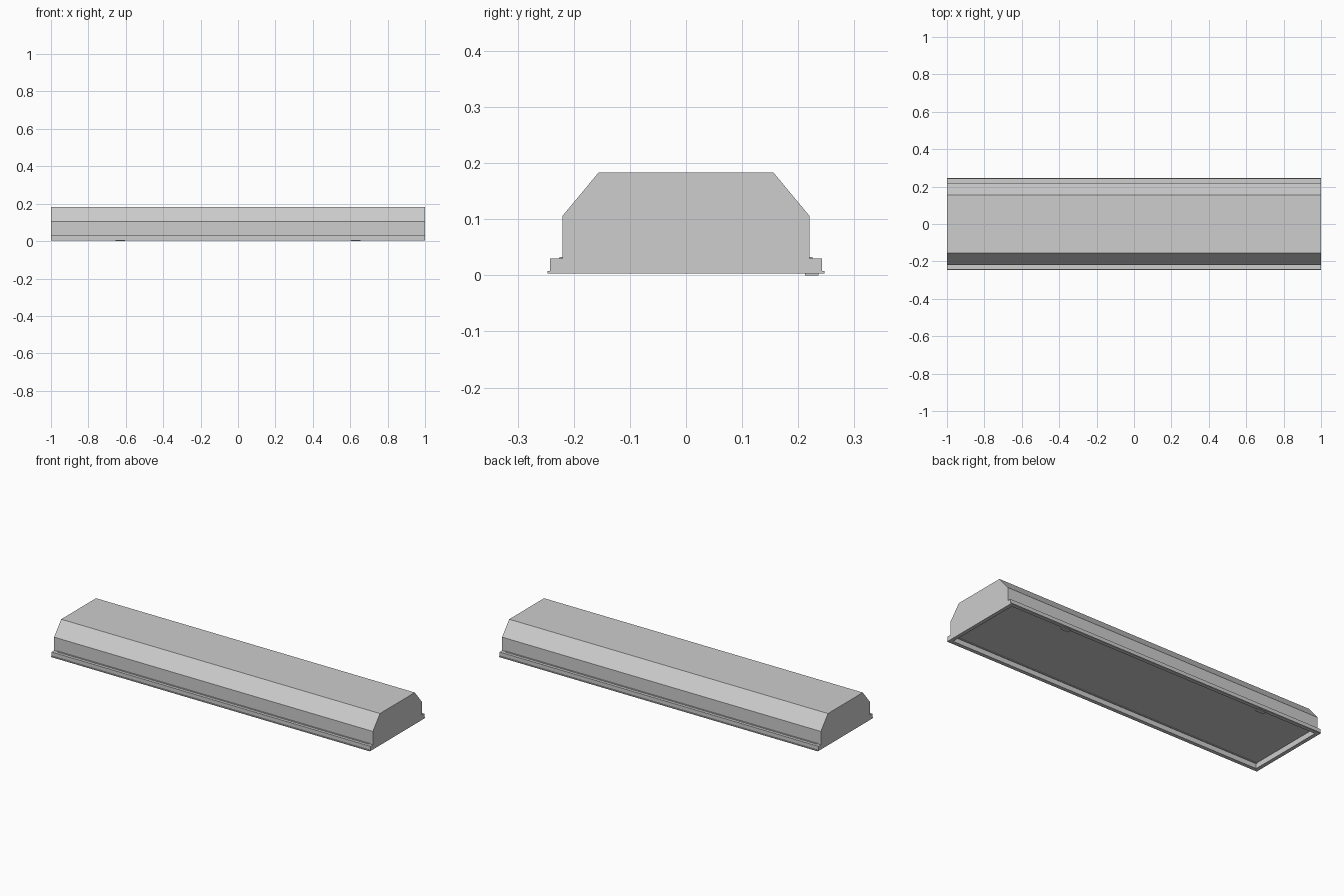
import bpy, bmesh
from mathutils import Vector

cube = bpy.data.objects.get("Cube")
if cube:
    bpy.data.objects.remove(cube, do_unlink=True)

HALF_LENGTH = 1.0
RIM = 0.03
RECESS = 0.03

grey = bpy.data.materials.new("light_grey")
grey.use_nodes = True
colour = (0.61, 0.61, 0.61, 1)
grey.diffuse_color = colour
grey.node_tree.nodes["Principled BSDF"].inputs["Base Color"].default_value = colour


def finish(bm, name):
    bmesh.ops.recalc_face_normals(bm, faces=bm.faces)
    mesh = bpy.data.meshes.new(name)
    bm.to_mesh(mesh)
    bm.free()
    mesh.materials.append(grey)
    obj = bpy.data.objects.new(name, mesh)
    bpy.context.collection.objects.link(obj)
    return obj


# Housing: mirrored half profile (y, z) swept along the length
half = [(0.247, 0.003), (0.247, 0.008), (0.242, 0.008), (0.242, 0.03),
        (0.22, 0.03), (0.22, 0.106), (0.156, 0.183)]
profile = half + [(-y, z) for y, z in reversed(half)]
bm = bmesh.new()
end = bm.faces.new([bm.verts.new((-HALF_LENGTH, y, z)) for y, z in profile])
swept = bmesh.ops.extrude_face_region(bm, geom=[end])["geom"]
bmesh.ops.translate(bm, vec=Vector((2 * HALF_LENGTH, 0, 0)),
                    verts=[g for g in swept if isinstance(g, bmesh.types.BMVert)])
bmesh.ops.recalc_face_normals(bm, faces=bm.faces)

# Recessed underside: inset the bottom, then push the panel up
bottom = min(bm.faces, key=lambda f: f.calc_center_median().z)
bmesh.ops.inset_region(bm, faces=[bottom], thickness=RIM)
panel = bmesh.ops.extrude_face_region(bm, geom=[bottom])["geom"]
bmesh.ops.translate(bm, vec=Vector((0, 0, RECESS)),
                    verts=[g for g in panel if isinstance(g, bmesh.types.BMVert)])
if bottom.is_valid:
    bmesh.ops.delete(bm, geom=[bottom], context='FACES_ONLY')
finish(bm, "housing")

# Two small latch tabs under the back rim
for side, x in (("left", 0.63), ("right", -0.63)):
    bm = bmesh.new()
    bmesh.ops.create_cube(bm, size=1)
    bmesh.ops.scale(bm, vec=(0.05, 0.024, 0.004), verts=bm.verts)
    bmesh.ops.translate(bm, vec=(x, 0.224, 0.002), verts=bm.verts)
    finish(bm, side + "_latch_tab")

### EXERCISE
Everything from the line with "bmesh.ops.scale(bm, vec=(0.05, 0.024, 0.004), verts=bm.verts)" down to the last line of the data above should be returned exactly, with both ends kept and nothing added.

### TASK ANSWER
    bmesh.ops.scale(bm, vec=(0.05, 0.024, 0.004), verts=bm.verts)
    bmesh.ops.translate(bm, vec=(x, 0.224, 0.002), verts=bm.verts)
    finish(bm, side + "_latch_tab")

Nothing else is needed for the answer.